- Page 2 Interface, Music Player and Battery Life
- Page 3 Camera Test Shots
- Page 4 Specs
- Review Price: £85.99
A few of years ago music phones were just about the most exciting category of handset around, but the world has moved on a lot since then and now all the attention is focused on smartphones, especially now that you can pick one up on pay as you go for as little as a hundred quid. However, Sony Ericsson obviously thinks that there’s life in the old dog yet and so has come up with the Zylo – a Walkman-branded music phone with a slider design and relatively large screen. Available for around £85 on pay as you go, can this music phone really stand out from the crowd in this smartphone age?
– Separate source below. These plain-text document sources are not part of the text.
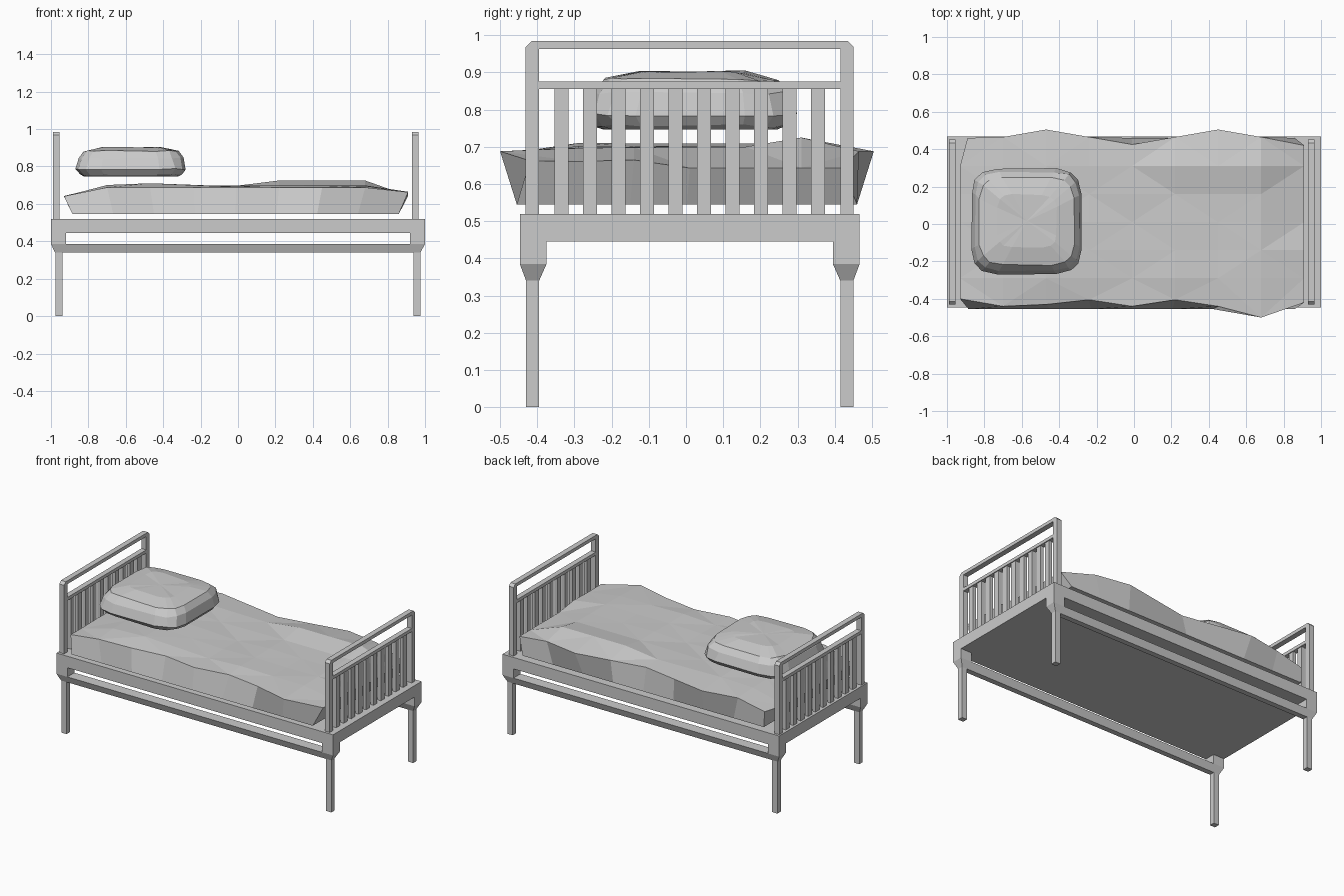
import bpy, bmesh, math, random

if "Cube" in bpy.data.objects:
    bpy.data.objects.remove(bpy.data.objects["Cube"])

rng = random.Random(4)
grey = bpy.data.materials.new("light_grey")
grey.use_nodes = True
grey.diffuse_color = (0.6, 0.6, 0.6, 1)
grey.node_tree.nodes["Principled BSDF"].inputs["Base Color"].default_value = grey.diffuse_color


def finish(name, bm):
    bmesh.ops.recalc_face_normals(bm, faces=bm.faces)
    mesh = bpy.data.meshes.new(name)
    bm.to_mesh(mesh)
    bm.free()
    mesh.materials.append(grey)
    obj = bpy.data.objects.new(name, mesh)
    bpy.context.collection.objects.link(obj)
    return obj


def add_loft(bm, rings):
    """Skin a stack of point rings and cap both ends."""
    loops = [[bm.verts.new(p) for p in ring] for ring in rings]
    n = len(loops[0])
    for a, b in zip(loops, loops[1:]):
        for i in range(n):
            j = (i + 1) % n
            bm.faces.new((a[i], a[j], b[j], b[i]))
    bm.faces.new(loops[0][::-1])
    bm.faces.new(loops[-1])


def rect(x, y, z):
    return [(x[0], y[0], z), (x[1], y[0], z), (x[1], y[1], z), (x[0], y[1], z)]


def add_box(bm, x, y, z):
    add_loft(bm, [rect(x, y, z[0]), rect(x, y, z[1])])


def box(name, x, y, z):
    bm = bmesh.new()
    add_box(bm, x, y, z)
    return finish(name, bm)


MID = 0.01  # middle of the frame across the bed


def across(inner, outer, side):
    return sorted((MID + side * inner, MID + side * outer))


# Frame platform
box("bed_platform", (-1, 1), (MID - 0.457, MID + 0.457), (0.445, 0.52))

# Corner blocks, legs and tapered lower side rails
for side, word in ((-1, "front"), (1, "back")):
    wide, narrow = across(0.385, 0.457, side), across(0.405, 0.44, side)
    for end, label in ((-1, "right"), (1, "left")):
        box(f"{word}_{label}_corner_block", sorted((end * 0.92, end)), wide, (0.385, 0.445))
        box(f"{word}_{label}_leg", sorted((end * 0.938, end * 0.976)), narrow, (0, 0.34))
    bm = bmesh.new()
    add_loft(bm, [rect((-0.978, 0.975), narrow, 0.34), rect((-1, 1), wide, 0.385)])
    finish(f"{word}_lower_rail", bm)

# Headboard and footboard: chamfered hoop, middle rail and ten slats
HALF, POST, TOP, CUT = 0.441, 0.035, 0.985, 0.017
outer = [(-HALF, 0.52), (-HALF, TOP - CUT), (CUT - HALF, TOP),
         (HALF - CUT, TOP), (HALF, TOP - CUT), (HALF, 0.52)]
inside, low = HALF - POST, TOP - 0.022
inner = [(-inside, 0.52), (-inside, low), (-inside, low),
         (inside, low), (inside, low), (inside, 0.52)]
for name, x in (("headboard", (-0.99, -0.955)), ("footboard", (0.93, 0.965))):
    bm = bmesh.new()
    rings = []
    for (oy, oz), (iy, iz) in zip(outer, inner):
        rings.append([(x[0], MID + oy, oz), (x[1], MID + oy, oz),
                      (x[1], MID + iy, iz), (x[0], MID + iy, iz)])
    add_loft(bm, rings)
    bmesh.ops.remove_doubles(bm, verts=bm.verts, dist=0.0001)
    finish(f"{name}_hoop", bm)

    box(f"{name}_middle_rail", x, (MID - inside, MID + inside), (0.855, 0.876))

    bm = bmesh.new()
    for i in range(10):
        y = MID + (i - 4.5) * 0.0767
        add_box(bm, (x[0] + 0.006, x[1] - 0.006), (y - 0.019, y + 0.019), (0.52, 0.855))
    finish(f"{name}_slats", bm)

# Mattress: a rumpled grid on a straight-sided base
front_edge = [-0.40, -0.44, -0.43, -0.405, -0.44, -0.405, -0.44, -0.50, -0.42]
back_edge = [0.46, 0.465, 0.505, 0.465, 0.425, 0.465, 0.505, 0.465, 0.42]
ridge = [0.645, 0.70, 0.708, 0.70, 0.695, 0.70, 0.70, 0.70, 0.665]
COLS, ROWS = 9, 7
bm = bmesh.new()
top = []
for i in range(COLS):
    column = []
    for j in range(ROWS):
        x = -0.93 + 0.23 * i
        y = -0.44 + 0.15 * j
        z = ridge[i] + rng.uniform(-0.006, 0.003)
        if j in (0, ROWS - 1):
            y = front_edge[i] if j == 0 else back_edge[i]
            z = min(z, 0.688)
            x += 0.04 if (i == 0 and j) else 0
        if j in (4, 5) and 4 < i < 8:   # swelling near the foot
            z = 0.70 if j == 4 else 0.725
        if i == COLS - 1 and j > 2:     # sagging foot corner
            z = 0.643
        column.append(bm.verts.new((x, y, z)))
    top.append(column)
for i in range(COLS - 1):
    for j in range(ROWS - 1):
        a, b, c, d = top[i][j], top[i + 1][j], top[i + 1][j + 1], top[i][j + 1]
        if (i + j) % 2:
            bm.faces.new((a, b, c))
            bm.faces.new((a, c, d))
        else:
            bm.faces.new((a, b, d))
            bm.faces.new((b, c, d))
rim = [(i, 0) for i in range(COLS)] + [(COLS - 1, j) for j in range(1, ROWS)]
rim += [(i, ROWS - 1) for i in range(COLS - 2, -1, -1)] + [(0, j) for j in range(ROWS - 2, 0, -1)]
upper = [top[i][j] for i, j in rim]
lower = [bm.verts.new((-0.885 + 0.218 * i, -0.455 + 0.1525 * j, 0.545)) for i, j in rim]
for k in range(len(rim)):
    n = (k + 1) % len(rim)
    bm.faces.new((lower[k], lower[n], upper[n], upper[k]))
bm.faces.new(lower[::-1])
finish("mattress", bm)

# Pillow: stacked rounded outlines, each (height, inset)
levels = [(0.746, 0.05), (0.757, 0.025), (0.788, 0.0), (0.845, 0.018),
          (0.882, 0.045), (0.902, 0.14)]
bm = bmesh.new()
rings = []
for z, inset in levels:
    ring = []
    for k in range(16):
        t = math.tau * (k + 0.5) / 16
        c, s = math.cos(t), math.sin(t)
        px = math.copysign(abs(c) ** 0.4, c) * (0.299 - inset)
        py = math.copysign(abs(s) ** 0.4, s) * (0.283 - inset)
        wobble = rng.uniform(-0.005, 0.004)
        ring.append((-0.572 + px + wobble, 0.016 + py + wobble, z + wobble * (z > 0.75)))
    rings.append(ring)
add_loft(bm, rings)
crown = max(bm.faces, key=lambda f: f.calc_center_median().z)
bmesh.ops.poke(bm, faces=[crown], offset=0.006)
finish("pillow", bm)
The Zylo’s design would have been cutting edge if it had been launched a couple of years ago, but today it, well, looks a little bit dated. It’s finished with a matt silver paint job, but the matt finish looks a bit cheap to our eyes. Nevertheless, the handset is relatively small and light measuring 103 x 52 x 16mm and weighing in at 115g. Also, the slightly curved rear helps make the phone feel quite comfortable in your hand when you have the slider open and the phone held to your ear.
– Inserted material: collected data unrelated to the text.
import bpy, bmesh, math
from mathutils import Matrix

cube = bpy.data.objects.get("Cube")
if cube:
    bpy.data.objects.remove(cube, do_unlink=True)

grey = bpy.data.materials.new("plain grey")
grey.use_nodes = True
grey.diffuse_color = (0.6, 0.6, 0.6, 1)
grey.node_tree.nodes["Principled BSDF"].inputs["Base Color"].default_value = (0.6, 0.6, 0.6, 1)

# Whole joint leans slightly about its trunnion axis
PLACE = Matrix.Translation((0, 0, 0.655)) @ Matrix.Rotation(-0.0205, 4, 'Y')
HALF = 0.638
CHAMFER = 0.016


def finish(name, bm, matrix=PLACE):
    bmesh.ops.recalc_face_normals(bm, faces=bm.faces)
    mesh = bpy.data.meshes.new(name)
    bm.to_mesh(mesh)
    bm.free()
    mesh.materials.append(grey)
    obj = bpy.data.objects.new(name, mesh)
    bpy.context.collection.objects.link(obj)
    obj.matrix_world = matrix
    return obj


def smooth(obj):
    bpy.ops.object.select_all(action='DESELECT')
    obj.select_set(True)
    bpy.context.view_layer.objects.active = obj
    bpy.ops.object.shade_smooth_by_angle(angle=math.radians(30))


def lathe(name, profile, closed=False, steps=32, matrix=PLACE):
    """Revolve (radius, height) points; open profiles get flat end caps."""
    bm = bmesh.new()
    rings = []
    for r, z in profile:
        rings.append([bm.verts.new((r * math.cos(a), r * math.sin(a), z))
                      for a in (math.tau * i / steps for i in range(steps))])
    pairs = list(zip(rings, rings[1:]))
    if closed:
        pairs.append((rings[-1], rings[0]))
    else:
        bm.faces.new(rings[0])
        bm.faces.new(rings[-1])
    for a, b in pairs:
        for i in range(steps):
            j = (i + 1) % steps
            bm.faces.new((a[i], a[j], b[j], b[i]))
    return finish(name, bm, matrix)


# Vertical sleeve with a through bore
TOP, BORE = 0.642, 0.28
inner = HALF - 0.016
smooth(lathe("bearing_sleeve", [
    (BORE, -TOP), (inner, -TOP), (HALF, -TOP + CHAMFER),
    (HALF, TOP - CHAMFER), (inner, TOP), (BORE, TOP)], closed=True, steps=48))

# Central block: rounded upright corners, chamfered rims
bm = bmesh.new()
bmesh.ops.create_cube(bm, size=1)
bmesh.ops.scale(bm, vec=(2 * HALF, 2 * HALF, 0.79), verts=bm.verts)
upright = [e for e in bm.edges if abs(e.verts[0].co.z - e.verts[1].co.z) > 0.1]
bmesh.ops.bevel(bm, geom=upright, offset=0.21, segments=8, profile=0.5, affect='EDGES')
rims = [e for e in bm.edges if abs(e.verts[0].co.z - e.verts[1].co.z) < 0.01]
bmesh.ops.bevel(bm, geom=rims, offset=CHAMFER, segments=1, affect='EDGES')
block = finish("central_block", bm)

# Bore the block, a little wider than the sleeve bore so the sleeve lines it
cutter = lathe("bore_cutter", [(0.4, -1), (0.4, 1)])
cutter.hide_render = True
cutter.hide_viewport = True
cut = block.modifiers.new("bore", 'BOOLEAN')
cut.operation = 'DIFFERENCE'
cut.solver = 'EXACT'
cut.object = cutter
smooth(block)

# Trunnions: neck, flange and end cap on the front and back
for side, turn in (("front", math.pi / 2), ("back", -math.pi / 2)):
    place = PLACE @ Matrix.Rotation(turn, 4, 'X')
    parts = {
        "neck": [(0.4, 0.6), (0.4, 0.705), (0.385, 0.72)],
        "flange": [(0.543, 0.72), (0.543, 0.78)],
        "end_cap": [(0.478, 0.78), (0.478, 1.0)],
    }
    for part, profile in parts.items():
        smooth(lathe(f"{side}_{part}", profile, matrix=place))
The phone has a decent number of controls including a dedicated Walkman button on the right hand side to launch the music player. The central menu button also doubles as a play/pause control, but unlike some previous Walkman handsets there are no dedicated track skip controls and the headphone lead lacks a remote.
Nevertheless, the slider mechanism does feel both smooth and solid so we’d expect it to stand up to quite a bit of abuse. And when you slide the handset open you’re met by a keypad with large buttons that are very responsive and so ideal for those who are speedy texters.
One major problem with the design, however, is the lack of a standard 3.5mm headphone jack. Instead, the supplied headphones connect to the older style Sony Ericsson charging port. As the headphones aren’t a split design and there’s no standard 3.5mm adaptor cable supplied in the box there’s no easy way of using your own cans with the phone, which is hugely annoying on a music-focused handset.
For the display, Sony Ericsson has used a traditional 2.6in screen with a resolution of 320 x 240 pixels. While this isn’t really all that hot by the standard of today’s touchscreen smartphones it does the job here as the screen is very bright and thanks to its small size, text and graphics also look pin sharp.